----- Records for the task -----

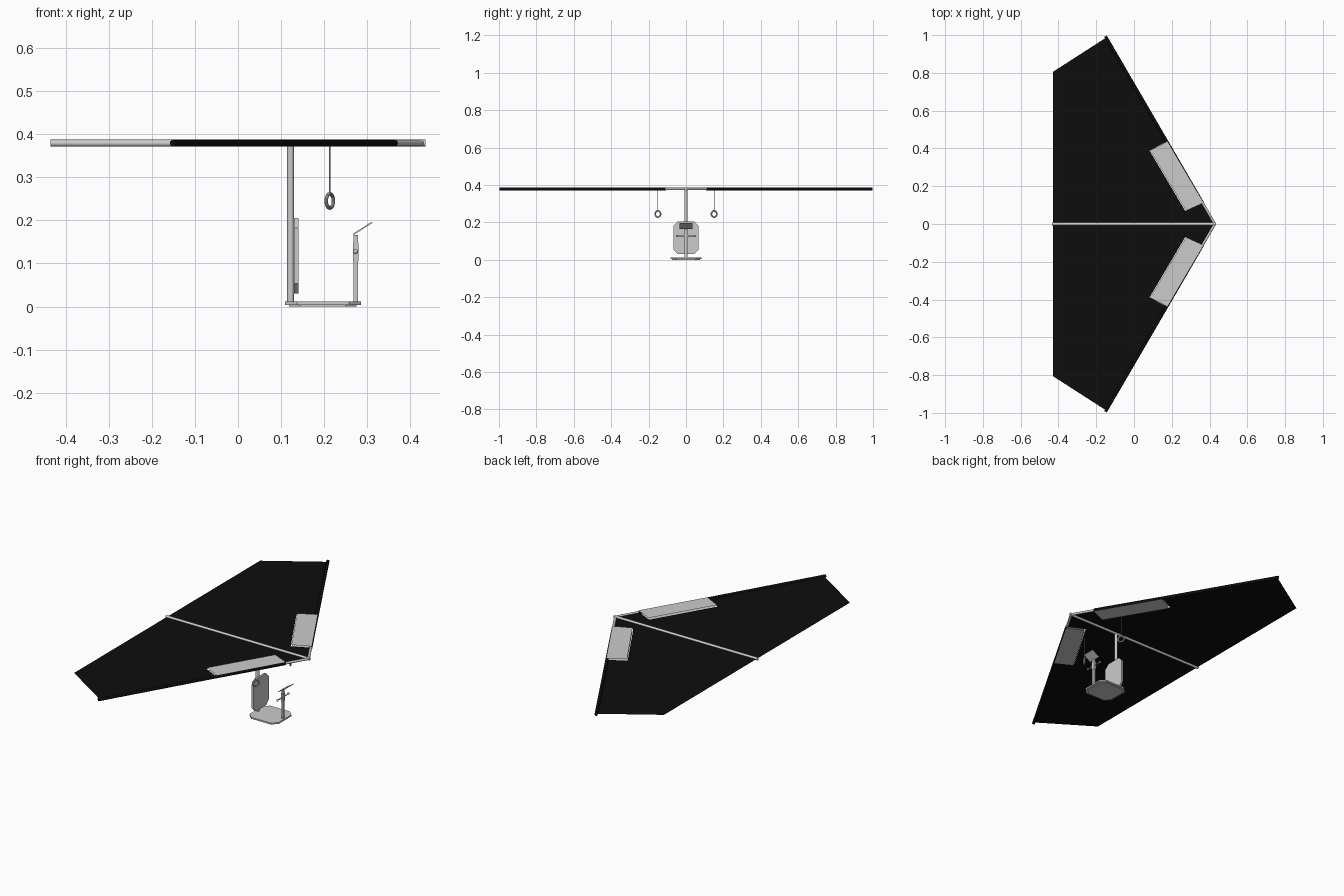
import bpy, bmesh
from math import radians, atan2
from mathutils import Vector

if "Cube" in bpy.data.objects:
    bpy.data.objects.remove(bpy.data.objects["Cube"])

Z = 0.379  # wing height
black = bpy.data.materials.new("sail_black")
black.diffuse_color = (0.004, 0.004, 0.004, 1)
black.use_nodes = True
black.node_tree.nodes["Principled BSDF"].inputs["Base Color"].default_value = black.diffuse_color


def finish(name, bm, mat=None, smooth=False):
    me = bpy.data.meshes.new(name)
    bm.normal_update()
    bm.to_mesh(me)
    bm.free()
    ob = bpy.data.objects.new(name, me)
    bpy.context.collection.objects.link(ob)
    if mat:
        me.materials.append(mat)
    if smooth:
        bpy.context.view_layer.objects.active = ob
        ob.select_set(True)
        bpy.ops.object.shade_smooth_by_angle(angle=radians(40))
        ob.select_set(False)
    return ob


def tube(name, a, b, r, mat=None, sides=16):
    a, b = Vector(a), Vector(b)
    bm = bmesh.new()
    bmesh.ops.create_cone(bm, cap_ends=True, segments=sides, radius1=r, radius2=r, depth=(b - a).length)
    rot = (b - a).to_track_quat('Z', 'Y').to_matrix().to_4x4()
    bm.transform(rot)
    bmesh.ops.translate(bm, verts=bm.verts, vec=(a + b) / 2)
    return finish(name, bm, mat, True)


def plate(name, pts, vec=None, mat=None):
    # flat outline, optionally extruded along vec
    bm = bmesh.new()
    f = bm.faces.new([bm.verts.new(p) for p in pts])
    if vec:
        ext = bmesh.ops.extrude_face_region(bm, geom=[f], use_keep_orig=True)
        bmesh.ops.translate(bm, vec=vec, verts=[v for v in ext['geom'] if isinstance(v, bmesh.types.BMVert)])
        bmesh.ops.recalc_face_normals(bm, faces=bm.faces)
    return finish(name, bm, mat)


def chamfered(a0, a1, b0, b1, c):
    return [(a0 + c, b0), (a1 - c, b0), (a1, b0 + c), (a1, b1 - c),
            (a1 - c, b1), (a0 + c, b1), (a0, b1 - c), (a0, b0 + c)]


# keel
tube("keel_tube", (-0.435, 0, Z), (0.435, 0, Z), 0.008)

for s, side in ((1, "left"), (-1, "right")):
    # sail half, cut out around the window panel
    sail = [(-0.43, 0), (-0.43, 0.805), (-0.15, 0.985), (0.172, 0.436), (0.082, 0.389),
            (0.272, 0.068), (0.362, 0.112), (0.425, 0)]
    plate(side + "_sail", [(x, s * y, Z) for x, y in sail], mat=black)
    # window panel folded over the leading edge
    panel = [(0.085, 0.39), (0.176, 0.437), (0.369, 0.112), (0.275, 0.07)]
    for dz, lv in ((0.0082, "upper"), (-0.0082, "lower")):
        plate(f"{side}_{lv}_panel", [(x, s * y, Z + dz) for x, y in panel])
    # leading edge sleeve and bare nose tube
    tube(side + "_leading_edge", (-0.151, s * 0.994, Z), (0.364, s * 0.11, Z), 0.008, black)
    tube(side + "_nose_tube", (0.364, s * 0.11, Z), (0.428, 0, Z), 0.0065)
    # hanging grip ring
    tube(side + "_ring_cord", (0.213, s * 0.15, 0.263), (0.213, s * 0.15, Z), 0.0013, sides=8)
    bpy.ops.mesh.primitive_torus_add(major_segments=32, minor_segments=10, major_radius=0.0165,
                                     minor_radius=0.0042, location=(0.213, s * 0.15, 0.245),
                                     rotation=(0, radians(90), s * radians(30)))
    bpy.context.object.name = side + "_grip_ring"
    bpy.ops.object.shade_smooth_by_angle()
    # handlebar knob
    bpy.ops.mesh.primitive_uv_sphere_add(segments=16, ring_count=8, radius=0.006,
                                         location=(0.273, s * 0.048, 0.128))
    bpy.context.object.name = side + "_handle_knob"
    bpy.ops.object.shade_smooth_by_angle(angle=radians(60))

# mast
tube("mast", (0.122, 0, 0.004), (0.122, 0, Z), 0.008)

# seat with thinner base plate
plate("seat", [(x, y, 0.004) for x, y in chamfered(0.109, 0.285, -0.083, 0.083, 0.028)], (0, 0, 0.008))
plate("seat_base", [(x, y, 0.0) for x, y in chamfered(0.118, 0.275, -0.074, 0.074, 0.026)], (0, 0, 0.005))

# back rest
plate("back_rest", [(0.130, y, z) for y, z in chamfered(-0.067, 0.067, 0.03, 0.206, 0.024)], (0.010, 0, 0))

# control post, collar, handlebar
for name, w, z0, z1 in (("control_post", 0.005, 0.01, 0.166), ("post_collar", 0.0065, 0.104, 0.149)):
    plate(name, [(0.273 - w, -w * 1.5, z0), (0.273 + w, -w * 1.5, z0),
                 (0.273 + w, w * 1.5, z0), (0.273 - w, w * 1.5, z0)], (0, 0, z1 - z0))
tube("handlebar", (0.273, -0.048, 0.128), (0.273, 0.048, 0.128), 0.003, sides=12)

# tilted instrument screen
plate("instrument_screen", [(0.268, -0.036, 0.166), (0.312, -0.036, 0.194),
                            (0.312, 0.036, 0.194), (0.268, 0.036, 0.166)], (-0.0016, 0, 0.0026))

-----

### Work to be completed
Copy whichever lines above contain the string "bmesh".

### Exercise solution
import bpy, bmesh
    bm = bmesh.new()
    bmesh.ops.create_cone(bm, cap_ends=True, segments=sides, radius1=r, radius2=r, depth=(b - a).length)
    bmesh.ops.translate(bm, verts=bm.verts, vec=(a + b) / 2)
    bm = bmesh.new()
        ext = bmesh.ops.extrude_face_region(bm, geom=[f], use_keep_orig=True)
        bmesh.ops.translate(bm, vec=vec, verts=[v for v in ext['geom'] if isinstance(v, bmesh.types.BMVert)])
        bmesh.ops.recalc_face_normals(bm, faces=bm.faces)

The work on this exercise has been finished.